Over the years, Tata Technologies has worked on projects that span the manufacturing sector. Its engineers have crafted fuselages for private jets, designed wings for military transport planes, developed mechanical excavators for the construction sector and helped build a sports utility vehicle for a European carmaker from scratch.
Yet, the company remains relatively unknown outside the automotive industry, especially in India. “I would agree that we’re one of the best kept secrets within the group and within the market,” Harris said. The company primarily provides outsourced engineering and IT services to manufacturers in the automotive, aerospace, and industrial machinery verticals. With its engineering teams based in the UK, US, Sweden, Romania, China, Thailand, and India, Tata Technologies has 8,500 people working across 23 locations. Last fiscal, it posted $423 million (Rs 2,900 crore) in revenues, out of which over $350 million (Rs 2,250 crore) came from the engineering vertical, where Tata Group companies contributed around half the business.
Fork in the road
Harris, however, plans to bring down the company’s dependence on the Tata Group and is pushing for more projects with other original equipment manufacturers, especially in the automotive space. “We see the automobile industry being one of the first discrete manufacturing verticals that is going to get fundamentally disrupted over the next five to 10 years,” Harris said.

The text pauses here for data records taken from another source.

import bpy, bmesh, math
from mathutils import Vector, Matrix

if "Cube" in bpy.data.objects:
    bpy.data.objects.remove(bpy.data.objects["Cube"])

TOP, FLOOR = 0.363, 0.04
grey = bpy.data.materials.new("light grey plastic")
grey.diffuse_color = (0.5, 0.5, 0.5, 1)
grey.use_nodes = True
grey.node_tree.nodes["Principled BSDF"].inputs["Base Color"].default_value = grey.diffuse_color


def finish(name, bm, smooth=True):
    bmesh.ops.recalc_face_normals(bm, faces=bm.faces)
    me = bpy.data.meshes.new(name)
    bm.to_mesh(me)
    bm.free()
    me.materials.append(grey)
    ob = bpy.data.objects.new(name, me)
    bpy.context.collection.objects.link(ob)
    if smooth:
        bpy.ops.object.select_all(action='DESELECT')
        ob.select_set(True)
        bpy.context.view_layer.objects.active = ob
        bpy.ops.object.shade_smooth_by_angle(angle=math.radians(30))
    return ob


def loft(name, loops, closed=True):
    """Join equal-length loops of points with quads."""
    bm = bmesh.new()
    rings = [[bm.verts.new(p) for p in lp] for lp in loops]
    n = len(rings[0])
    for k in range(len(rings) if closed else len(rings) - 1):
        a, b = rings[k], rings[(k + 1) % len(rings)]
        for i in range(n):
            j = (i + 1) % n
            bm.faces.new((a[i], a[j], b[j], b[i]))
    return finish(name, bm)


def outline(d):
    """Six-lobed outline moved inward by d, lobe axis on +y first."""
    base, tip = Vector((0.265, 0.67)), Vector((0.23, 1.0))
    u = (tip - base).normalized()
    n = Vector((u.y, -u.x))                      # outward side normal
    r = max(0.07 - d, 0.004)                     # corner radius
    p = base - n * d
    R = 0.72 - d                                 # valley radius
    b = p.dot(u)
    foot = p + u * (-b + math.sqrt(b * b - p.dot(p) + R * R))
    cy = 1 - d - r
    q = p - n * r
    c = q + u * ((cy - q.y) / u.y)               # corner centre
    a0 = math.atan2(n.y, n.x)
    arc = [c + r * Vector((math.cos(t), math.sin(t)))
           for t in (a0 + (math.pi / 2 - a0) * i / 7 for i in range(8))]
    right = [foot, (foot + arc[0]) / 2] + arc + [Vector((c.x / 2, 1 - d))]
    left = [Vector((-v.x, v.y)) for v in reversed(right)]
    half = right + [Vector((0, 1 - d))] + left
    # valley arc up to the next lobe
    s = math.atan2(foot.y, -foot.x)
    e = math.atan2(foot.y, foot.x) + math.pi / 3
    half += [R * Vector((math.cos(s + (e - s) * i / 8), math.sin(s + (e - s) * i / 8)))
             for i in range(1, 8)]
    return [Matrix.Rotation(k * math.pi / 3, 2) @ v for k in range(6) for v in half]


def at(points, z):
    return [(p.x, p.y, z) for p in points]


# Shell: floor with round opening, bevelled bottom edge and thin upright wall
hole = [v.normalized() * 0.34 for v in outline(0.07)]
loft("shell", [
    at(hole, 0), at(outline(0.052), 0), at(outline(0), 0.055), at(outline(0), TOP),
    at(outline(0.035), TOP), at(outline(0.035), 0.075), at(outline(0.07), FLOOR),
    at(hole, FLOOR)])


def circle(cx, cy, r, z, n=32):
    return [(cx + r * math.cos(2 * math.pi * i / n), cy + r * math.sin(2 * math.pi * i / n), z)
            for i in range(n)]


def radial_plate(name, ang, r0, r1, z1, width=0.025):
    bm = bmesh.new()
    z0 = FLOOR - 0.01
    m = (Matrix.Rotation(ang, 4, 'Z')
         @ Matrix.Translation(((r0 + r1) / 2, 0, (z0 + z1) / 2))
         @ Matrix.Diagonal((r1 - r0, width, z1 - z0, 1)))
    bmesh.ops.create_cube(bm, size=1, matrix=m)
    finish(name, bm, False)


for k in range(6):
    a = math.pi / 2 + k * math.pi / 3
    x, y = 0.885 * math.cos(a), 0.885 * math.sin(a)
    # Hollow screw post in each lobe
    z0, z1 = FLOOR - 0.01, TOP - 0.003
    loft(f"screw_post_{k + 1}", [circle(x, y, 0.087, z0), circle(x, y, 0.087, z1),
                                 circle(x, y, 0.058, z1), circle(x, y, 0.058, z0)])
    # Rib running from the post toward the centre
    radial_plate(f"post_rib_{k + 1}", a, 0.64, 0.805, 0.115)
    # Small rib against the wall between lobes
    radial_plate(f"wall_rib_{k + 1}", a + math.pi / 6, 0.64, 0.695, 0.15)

The automotive industry traditionally involved vertical integration, where the supply chain is closely controlled by the automaker. But that model, according to Harris, is on the cusp of transformation with the emergence of new platforms, like the electric car and autonomous vehicles, which demand a different manufacturing approach. “…we see the supply chain evolving into more of an ecosystem. And we see that organisations like ourselves are going to be able to lay claim to discrete and important parts of that value chain,” he said.

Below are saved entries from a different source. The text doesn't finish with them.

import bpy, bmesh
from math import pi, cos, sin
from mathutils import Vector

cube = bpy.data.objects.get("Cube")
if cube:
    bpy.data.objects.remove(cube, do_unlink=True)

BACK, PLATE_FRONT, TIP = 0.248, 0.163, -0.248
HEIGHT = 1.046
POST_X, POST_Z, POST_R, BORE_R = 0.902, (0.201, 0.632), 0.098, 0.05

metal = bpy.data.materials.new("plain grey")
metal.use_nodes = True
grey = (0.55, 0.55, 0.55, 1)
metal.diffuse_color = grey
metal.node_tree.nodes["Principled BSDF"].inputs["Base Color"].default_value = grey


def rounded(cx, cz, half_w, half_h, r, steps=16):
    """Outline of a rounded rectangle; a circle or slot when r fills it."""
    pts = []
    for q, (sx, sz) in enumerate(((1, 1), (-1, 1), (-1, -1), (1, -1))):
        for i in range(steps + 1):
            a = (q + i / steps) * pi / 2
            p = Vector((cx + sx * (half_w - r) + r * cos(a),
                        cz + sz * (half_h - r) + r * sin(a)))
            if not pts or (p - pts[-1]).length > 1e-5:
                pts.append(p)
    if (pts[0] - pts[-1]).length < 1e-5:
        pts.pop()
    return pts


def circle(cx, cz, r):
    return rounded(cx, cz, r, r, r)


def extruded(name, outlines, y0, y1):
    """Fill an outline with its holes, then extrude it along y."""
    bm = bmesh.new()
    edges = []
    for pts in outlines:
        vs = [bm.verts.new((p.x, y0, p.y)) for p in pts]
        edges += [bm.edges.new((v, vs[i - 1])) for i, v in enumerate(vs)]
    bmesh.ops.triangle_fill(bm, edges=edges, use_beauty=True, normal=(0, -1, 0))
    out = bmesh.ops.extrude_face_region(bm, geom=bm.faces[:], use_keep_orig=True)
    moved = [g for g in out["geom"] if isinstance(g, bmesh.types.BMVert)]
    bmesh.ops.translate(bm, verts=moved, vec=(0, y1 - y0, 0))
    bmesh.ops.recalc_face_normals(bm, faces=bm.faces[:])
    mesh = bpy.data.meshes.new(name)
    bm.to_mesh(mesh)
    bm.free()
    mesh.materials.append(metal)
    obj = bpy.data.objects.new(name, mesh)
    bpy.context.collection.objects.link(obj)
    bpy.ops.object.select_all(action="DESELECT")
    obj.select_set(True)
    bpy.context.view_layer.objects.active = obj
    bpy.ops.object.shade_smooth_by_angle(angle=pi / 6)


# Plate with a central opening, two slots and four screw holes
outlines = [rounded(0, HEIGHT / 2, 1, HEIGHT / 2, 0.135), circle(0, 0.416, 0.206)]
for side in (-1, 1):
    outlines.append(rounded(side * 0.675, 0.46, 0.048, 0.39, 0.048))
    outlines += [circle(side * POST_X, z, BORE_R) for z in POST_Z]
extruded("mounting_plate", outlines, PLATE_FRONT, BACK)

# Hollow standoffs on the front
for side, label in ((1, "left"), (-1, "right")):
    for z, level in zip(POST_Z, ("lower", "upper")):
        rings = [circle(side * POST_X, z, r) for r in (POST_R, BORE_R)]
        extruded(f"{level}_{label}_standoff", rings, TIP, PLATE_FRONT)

Already, Tata Technologies has built expertise in crafting lightweight body structures, and technology required for deploying onboard sensors and internet connectivity in cars. It is now working with electric vehicle original equipment manufacturers on the US west coast and in China on full vehicle development.
With Warburg Pincus coming onboard, Tata Technologies should be in a position to capitalise on its technology capabilities and expand further into the manufacturing sector. The PE company has a number of experienced manufacturing industry veterans, and has previously invested in the engineering sector. “This kind of network and this kind of connections are invaluable for business development,” Harris said.
“I think that’s [a PE firm’s entry] a blessing in disguise because suddenly there’ll be a big change in culture happening,” said Deepesh Rathore, co-founder of Emerging Markets Automotive Advisors, an automotive consultancy. In the autonomous vehicle segment, for instance, it is companies like Samsung, Google, and Apple that are leading the charge, he pointed out. “So, it makes sense for a small company to be driven by a private equity player than by a car manufacturer,” Rathore added, arguing that an entity with Warburg Pincus could help push Tata Technologies towards the right innovation ecosystem.
But Tata Technologies’ financial numbers haven’t quite kept track with its tech prowess. The plan to reach $1 billion in revenues by 2017, announced not long ago after Harris took over as CEO in 2014, hasn’t quite materialised.
“If (former British prime minister) David Cameron hadn’t decided to leave the European Union, I think it would’ve been an awful lot easier,” Harris said, underscoring the impact of an impending Brexit. “The exposure that we have to the UK and the impact that the depreciating pound has had on the top-line is going to make that (the target) somewhat of the challenge.”
Harris now aims to reach the $1-billion mark over the next three years, under the watchful eyes of Warburg Pincus.
This article first appeared on Quartz.